▸ **DESCRIPTION OF THE TASK**
Every line of the records that contains "transform" should be tallied, and only the resulting number returned.

Collected data:
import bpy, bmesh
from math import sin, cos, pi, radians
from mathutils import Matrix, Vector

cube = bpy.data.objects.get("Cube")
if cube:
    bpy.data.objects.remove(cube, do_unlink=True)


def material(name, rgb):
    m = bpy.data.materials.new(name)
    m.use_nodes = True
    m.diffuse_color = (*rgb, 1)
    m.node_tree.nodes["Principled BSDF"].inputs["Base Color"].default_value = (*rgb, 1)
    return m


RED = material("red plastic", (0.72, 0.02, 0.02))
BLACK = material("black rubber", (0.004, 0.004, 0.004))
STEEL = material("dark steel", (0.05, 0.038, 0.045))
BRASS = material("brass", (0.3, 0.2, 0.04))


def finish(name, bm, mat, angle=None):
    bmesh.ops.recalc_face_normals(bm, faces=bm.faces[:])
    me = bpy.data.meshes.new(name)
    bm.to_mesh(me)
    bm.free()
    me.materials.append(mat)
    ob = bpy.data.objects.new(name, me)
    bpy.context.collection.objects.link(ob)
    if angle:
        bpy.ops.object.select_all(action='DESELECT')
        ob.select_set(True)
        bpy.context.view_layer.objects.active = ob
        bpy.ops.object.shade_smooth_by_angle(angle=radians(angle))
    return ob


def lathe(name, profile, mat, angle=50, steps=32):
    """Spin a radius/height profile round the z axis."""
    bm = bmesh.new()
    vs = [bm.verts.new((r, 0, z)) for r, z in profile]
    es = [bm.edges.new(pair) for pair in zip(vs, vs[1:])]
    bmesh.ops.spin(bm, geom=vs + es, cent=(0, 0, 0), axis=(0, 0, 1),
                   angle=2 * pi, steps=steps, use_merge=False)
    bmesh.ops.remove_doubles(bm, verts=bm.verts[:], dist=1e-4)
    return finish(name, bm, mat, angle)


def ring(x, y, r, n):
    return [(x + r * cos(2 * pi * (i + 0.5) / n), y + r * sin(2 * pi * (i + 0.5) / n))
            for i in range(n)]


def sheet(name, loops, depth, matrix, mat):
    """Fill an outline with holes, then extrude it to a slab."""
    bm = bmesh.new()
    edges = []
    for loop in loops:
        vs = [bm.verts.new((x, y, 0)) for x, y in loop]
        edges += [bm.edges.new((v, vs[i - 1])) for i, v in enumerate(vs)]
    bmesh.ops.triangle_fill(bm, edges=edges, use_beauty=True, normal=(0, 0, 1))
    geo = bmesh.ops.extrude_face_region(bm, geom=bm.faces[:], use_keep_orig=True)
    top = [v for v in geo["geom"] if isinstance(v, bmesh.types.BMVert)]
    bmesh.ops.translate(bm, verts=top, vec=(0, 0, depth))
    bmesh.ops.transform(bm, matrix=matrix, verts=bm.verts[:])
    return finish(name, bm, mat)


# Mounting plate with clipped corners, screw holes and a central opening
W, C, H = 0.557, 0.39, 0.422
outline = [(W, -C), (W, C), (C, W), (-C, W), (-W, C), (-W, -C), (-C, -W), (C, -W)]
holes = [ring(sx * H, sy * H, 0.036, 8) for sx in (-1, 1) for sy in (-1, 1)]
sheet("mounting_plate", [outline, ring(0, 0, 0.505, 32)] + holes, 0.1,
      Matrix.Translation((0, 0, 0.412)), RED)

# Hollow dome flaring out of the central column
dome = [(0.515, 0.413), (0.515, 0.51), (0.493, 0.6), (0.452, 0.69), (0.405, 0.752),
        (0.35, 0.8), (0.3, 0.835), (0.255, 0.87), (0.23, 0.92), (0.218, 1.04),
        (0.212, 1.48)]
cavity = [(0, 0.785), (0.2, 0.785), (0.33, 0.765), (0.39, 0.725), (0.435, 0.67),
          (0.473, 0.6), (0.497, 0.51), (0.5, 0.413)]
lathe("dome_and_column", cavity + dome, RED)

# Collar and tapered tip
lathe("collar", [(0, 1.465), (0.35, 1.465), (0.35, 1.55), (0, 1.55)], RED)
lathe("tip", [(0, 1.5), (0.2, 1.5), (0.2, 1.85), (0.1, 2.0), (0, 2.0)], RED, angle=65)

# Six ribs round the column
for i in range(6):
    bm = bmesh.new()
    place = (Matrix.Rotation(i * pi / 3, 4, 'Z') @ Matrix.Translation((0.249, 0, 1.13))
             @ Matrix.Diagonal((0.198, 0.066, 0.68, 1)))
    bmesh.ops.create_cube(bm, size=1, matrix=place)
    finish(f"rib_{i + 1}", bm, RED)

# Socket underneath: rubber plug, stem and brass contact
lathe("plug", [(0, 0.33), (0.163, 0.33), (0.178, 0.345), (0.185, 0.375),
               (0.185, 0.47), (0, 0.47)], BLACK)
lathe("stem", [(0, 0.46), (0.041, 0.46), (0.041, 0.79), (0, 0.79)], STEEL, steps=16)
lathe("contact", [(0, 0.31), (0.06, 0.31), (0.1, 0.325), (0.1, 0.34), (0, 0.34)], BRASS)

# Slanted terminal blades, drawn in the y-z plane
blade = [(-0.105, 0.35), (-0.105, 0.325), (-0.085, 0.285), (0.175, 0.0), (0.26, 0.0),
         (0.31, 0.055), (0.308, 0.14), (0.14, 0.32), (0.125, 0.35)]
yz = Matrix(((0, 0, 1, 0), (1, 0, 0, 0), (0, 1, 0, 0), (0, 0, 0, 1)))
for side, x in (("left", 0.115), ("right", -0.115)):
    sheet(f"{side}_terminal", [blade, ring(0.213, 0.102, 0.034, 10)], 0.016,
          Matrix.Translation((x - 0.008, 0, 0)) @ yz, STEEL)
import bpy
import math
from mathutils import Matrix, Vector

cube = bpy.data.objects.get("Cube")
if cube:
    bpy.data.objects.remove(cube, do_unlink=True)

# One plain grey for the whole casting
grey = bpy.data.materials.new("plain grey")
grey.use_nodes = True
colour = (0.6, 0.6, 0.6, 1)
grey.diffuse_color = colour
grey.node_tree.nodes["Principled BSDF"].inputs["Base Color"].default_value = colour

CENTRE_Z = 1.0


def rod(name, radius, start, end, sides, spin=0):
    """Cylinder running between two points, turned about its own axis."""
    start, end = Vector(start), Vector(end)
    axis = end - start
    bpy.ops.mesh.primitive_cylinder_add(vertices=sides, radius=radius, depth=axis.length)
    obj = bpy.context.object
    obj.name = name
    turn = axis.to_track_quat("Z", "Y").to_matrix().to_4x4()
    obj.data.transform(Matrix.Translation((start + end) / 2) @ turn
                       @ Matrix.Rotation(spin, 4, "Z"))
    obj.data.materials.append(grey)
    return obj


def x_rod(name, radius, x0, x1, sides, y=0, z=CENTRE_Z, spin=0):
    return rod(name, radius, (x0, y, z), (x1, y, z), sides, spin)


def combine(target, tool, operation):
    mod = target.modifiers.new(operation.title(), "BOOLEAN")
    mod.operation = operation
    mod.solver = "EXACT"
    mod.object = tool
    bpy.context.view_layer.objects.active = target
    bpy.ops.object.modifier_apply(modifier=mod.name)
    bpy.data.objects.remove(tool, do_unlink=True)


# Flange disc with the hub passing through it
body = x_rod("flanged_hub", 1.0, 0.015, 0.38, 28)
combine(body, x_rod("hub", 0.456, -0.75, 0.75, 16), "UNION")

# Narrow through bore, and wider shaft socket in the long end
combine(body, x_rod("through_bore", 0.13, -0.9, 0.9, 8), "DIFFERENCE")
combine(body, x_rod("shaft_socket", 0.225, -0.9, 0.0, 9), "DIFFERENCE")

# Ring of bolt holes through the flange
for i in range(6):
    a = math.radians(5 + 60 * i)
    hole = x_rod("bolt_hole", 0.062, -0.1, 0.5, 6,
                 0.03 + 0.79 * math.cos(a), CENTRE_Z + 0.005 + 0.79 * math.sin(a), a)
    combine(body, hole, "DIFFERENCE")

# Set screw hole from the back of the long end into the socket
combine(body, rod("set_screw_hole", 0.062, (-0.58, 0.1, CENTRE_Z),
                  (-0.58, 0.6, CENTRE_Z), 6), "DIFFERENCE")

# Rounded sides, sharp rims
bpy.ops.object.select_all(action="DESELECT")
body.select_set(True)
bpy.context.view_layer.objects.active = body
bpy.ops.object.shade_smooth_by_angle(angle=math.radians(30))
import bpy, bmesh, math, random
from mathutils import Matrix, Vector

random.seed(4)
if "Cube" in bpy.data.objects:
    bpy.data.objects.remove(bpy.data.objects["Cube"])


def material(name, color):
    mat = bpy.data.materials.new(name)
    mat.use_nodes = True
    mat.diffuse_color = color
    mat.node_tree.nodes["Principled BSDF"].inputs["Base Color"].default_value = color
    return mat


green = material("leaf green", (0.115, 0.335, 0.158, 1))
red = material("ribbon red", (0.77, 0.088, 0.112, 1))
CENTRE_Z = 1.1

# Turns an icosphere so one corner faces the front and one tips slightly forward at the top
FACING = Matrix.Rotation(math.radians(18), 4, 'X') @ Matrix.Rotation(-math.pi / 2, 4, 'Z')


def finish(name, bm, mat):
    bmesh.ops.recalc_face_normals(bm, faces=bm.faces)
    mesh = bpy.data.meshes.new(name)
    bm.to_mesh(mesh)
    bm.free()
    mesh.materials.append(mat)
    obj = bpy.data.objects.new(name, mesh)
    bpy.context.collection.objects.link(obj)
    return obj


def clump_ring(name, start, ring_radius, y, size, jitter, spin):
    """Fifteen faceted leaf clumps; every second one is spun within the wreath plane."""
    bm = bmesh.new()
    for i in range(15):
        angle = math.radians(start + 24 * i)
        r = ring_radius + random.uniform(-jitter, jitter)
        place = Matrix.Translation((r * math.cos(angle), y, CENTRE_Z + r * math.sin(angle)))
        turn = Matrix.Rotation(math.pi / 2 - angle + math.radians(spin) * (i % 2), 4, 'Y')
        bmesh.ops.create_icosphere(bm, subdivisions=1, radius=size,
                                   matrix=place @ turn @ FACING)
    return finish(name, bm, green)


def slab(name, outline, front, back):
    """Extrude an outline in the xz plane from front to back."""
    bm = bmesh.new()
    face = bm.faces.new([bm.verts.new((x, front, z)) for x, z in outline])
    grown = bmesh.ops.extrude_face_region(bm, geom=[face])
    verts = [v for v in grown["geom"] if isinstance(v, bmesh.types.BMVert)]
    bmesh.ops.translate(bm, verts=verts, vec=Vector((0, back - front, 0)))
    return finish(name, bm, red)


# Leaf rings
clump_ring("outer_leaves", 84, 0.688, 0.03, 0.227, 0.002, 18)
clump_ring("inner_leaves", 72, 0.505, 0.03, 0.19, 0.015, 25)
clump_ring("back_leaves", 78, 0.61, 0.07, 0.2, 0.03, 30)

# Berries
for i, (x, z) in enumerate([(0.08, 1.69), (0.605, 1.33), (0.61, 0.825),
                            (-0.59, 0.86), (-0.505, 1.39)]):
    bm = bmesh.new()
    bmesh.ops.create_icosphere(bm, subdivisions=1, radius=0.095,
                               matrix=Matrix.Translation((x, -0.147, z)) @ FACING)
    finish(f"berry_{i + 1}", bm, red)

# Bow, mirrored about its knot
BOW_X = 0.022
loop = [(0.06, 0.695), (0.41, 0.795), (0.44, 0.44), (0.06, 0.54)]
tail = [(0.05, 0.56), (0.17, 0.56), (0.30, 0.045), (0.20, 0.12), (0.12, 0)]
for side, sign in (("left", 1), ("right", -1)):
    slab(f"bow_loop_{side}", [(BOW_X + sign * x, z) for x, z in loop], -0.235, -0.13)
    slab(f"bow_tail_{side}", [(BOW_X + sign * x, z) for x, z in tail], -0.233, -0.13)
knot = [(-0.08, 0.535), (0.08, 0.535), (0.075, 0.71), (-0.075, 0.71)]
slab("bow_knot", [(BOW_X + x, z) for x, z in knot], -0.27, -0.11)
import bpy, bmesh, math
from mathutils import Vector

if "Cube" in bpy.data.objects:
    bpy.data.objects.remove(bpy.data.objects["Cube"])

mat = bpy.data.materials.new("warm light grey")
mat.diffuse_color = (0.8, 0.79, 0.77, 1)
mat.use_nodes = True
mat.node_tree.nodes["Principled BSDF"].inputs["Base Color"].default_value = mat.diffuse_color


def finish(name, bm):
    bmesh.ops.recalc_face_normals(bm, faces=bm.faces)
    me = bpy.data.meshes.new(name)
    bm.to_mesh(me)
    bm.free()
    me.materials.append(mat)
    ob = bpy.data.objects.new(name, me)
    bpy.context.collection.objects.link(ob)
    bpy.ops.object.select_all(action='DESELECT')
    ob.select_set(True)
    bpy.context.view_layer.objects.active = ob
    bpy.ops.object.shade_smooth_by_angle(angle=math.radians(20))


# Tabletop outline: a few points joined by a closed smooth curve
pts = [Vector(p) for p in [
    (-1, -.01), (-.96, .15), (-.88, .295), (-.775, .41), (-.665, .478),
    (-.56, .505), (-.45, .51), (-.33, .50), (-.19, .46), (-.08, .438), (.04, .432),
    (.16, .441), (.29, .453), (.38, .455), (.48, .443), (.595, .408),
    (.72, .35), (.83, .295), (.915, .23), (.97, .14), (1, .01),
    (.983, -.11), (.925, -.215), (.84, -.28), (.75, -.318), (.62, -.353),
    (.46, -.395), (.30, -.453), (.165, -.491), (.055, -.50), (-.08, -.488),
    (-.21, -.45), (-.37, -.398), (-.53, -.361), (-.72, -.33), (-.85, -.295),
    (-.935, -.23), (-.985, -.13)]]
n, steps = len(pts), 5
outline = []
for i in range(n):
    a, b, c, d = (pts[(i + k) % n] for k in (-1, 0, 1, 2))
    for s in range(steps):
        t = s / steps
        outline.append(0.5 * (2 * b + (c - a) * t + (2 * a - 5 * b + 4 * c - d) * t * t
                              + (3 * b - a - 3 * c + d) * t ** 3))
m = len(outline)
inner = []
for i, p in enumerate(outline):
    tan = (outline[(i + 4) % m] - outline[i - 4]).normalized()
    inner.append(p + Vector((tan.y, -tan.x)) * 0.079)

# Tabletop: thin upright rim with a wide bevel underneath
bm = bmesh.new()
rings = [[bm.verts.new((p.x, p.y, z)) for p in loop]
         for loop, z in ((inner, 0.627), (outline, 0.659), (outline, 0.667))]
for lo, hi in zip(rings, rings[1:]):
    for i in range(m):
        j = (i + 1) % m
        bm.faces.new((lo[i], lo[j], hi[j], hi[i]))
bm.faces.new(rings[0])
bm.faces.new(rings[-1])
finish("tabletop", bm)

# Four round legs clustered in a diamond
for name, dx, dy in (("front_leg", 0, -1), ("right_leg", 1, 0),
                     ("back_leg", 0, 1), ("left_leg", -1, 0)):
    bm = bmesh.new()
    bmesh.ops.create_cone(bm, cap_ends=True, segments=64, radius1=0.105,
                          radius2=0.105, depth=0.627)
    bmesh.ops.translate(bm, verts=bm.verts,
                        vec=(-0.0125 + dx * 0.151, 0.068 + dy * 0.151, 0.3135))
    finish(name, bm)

▸ **TASK SOLUTION**
2